Frequently Asked Questions

When should a child first see a dentist?

  • The ADA recommends that children see the dentist at one year of age or as soon as possible if blackened teeth or trauma has occurred. I recommend that children come at age 1 with a parent or guardian to become familiar with the dental setting and tools.  This is also a great opportunity to educate caregivers about the proper way to care for primary teeth.  A child’s full dentition consists of 20 teeth: 8 molars, 4 canines, and 8 anterior teeth.

When should a child’s first tooth erupt?

  • The first teeth that erupt are the lower front teeth around 6 months of age.  The lower front teeth are followed by the upper front teeth then molars, by age 2.  However, all children are different and it is not uncommon for a child to have a tooth as early as 2 months and as late as 1 year.

When can my child use regular toothpaste?

  • Toothpaste is not recommended for children under age 2.  Infant mouths should be cleaned with only wet gauze and no toothpaste. Brushing should be monitored closely until children are at least 10 years of age.
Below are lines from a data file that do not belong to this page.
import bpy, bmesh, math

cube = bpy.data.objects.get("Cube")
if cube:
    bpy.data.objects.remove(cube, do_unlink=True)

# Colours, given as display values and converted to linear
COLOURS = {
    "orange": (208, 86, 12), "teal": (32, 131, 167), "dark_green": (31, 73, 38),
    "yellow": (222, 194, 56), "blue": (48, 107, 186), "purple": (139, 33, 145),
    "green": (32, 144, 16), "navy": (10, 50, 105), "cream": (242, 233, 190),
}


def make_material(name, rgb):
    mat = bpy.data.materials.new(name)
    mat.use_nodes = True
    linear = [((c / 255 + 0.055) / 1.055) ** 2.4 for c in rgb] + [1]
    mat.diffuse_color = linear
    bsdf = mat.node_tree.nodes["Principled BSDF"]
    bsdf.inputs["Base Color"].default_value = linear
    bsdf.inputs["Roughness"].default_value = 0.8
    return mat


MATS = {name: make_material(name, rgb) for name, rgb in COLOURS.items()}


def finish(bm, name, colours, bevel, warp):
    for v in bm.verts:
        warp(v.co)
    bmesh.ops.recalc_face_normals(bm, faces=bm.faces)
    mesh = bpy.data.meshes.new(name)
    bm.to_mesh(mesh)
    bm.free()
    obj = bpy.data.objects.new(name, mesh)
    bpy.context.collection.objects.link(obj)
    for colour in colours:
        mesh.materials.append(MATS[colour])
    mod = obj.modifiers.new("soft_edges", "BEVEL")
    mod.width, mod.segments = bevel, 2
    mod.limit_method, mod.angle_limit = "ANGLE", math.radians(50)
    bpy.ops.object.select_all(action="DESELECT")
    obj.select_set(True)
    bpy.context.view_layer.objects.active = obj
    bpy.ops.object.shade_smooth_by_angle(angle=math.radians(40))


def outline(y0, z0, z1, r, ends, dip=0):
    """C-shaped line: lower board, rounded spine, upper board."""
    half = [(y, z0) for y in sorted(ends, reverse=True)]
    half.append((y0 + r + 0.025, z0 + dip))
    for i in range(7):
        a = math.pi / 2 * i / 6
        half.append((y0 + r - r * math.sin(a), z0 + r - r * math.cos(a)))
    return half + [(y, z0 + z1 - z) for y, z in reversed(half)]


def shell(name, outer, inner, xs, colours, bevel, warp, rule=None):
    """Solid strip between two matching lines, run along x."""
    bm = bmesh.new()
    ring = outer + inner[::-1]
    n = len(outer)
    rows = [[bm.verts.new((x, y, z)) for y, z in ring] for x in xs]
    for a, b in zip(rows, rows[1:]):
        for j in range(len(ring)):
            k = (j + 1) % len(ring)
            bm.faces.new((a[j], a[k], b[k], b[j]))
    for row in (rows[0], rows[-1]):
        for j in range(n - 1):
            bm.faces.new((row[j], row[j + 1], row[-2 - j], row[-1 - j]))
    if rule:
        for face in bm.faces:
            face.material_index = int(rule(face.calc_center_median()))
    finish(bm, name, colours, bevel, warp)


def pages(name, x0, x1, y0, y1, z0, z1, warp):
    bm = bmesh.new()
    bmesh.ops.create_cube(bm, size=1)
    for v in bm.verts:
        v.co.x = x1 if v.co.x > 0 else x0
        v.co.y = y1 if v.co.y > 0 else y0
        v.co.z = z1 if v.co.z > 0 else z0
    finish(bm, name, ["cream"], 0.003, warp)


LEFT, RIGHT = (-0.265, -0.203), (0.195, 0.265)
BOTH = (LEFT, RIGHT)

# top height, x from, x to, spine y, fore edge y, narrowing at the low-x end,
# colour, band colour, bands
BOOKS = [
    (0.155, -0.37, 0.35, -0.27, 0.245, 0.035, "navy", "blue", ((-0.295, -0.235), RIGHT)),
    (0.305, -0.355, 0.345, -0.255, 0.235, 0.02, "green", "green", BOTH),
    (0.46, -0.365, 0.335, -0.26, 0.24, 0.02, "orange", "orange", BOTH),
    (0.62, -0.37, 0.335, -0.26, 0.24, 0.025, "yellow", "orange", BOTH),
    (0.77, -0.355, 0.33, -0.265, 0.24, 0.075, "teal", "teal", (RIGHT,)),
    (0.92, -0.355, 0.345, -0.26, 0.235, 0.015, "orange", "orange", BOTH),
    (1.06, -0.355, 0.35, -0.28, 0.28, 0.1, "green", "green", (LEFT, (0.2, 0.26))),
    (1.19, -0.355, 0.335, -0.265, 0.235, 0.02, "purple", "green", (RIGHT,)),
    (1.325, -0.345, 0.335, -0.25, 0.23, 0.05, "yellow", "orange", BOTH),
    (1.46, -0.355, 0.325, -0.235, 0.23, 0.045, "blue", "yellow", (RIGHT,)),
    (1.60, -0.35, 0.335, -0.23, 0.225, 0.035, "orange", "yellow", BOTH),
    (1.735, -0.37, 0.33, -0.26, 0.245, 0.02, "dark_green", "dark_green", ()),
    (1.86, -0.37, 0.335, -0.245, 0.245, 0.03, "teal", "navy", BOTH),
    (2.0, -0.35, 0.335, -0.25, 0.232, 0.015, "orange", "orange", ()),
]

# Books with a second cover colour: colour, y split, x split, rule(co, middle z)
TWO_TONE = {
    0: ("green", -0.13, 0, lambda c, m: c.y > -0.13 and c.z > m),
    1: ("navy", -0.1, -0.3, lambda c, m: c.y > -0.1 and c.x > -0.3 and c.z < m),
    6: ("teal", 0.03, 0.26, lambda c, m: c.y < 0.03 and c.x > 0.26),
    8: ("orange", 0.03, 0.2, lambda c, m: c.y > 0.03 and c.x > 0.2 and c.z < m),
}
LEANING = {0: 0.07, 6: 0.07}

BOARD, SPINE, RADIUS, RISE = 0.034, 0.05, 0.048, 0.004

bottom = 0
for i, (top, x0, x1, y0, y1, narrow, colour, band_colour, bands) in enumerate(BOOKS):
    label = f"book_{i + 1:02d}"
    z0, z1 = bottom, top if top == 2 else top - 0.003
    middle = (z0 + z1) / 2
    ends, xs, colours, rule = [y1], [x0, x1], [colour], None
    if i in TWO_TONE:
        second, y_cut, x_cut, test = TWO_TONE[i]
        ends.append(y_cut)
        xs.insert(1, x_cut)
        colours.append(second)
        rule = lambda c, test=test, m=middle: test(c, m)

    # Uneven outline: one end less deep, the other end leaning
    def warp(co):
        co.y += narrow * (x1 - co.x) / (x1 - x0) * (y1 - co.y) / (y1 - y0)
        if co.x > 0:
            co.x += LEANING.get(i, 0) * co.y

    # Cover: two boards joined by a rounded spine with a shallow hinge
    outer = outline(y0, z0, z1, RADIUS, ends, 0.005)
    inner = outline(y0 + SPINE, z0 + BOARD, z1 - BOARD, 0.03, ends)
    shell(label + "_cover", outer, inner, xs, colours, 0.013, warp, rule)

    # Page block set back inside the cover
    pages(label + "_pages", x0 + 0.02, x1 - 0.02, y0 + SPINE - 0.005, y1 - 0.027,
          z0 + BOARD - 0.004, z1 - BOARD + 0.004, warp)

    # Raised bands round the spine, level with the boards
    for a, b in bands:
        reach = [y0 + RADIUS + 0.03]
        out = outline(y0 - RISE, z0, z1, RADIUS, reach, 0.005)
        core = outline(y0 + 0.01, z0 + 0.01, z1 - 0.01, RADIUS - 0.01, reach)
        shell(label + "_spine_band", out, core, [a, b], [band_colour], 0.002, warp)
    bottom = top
It is the parent's responsibility to ensure that children are brushing thoroughly which means for at least 2 minutes twice a day.  I do not believe that flouride is the cure or proper prevention for all cavities.  In fact, too much fluoride can be detrimental causing pitting, discoloration and increased risk of caries. (CLICK HERE for more information about the health risks of fluoride)  I recommend using any non-fluoride toothpaste for children of all ages, but here are a few of my favorites:
                                                                                       (available in office!)                                        (available in office!)                  

Should my child floss?

  • Once all the primary teeth have erupted and they are touching, the parent should begin flossing the child's teeth.  Don’t worry that your child can't floss properly on their own. It is important that they are introduced to the idea so that is becomes an integral part of their oral hygiene at an early age.

My child fell and his tooth came out.  What do I do?

  • If a tooth gets knocked out or becomes loose due to trauma it is important to call the doctor right away.  A baby tooth can not be reimplanted so no treatment is required.  A permanent tooth should be immediately replaced into the socket if possible. See our section on common dental complaints for more detailed instructions. 

Does my child need braces? Early intervention

  • The bite of a child can determine whether or not the child will need braces.  It is normal and healthy for the child to have large spaces between the front teeth.  This ensures that there is plenty of room for the larger permanent teeth to grow in.  If the child has a crossbite or extreme crowding, they will be referred to an orthodontist for early intervention.  By catching these problems early, the later course of braces can be abbreviated.

Does my child need sealants?

  • It is my opinion that all first and second molars should be sealed once they are fully erupted.  We do not use sealants with BPA.  It is important to note that sealants only protect the biting surface of teeth not in between so flossing is still crucial to prevent cavities.


Printable Worksheets: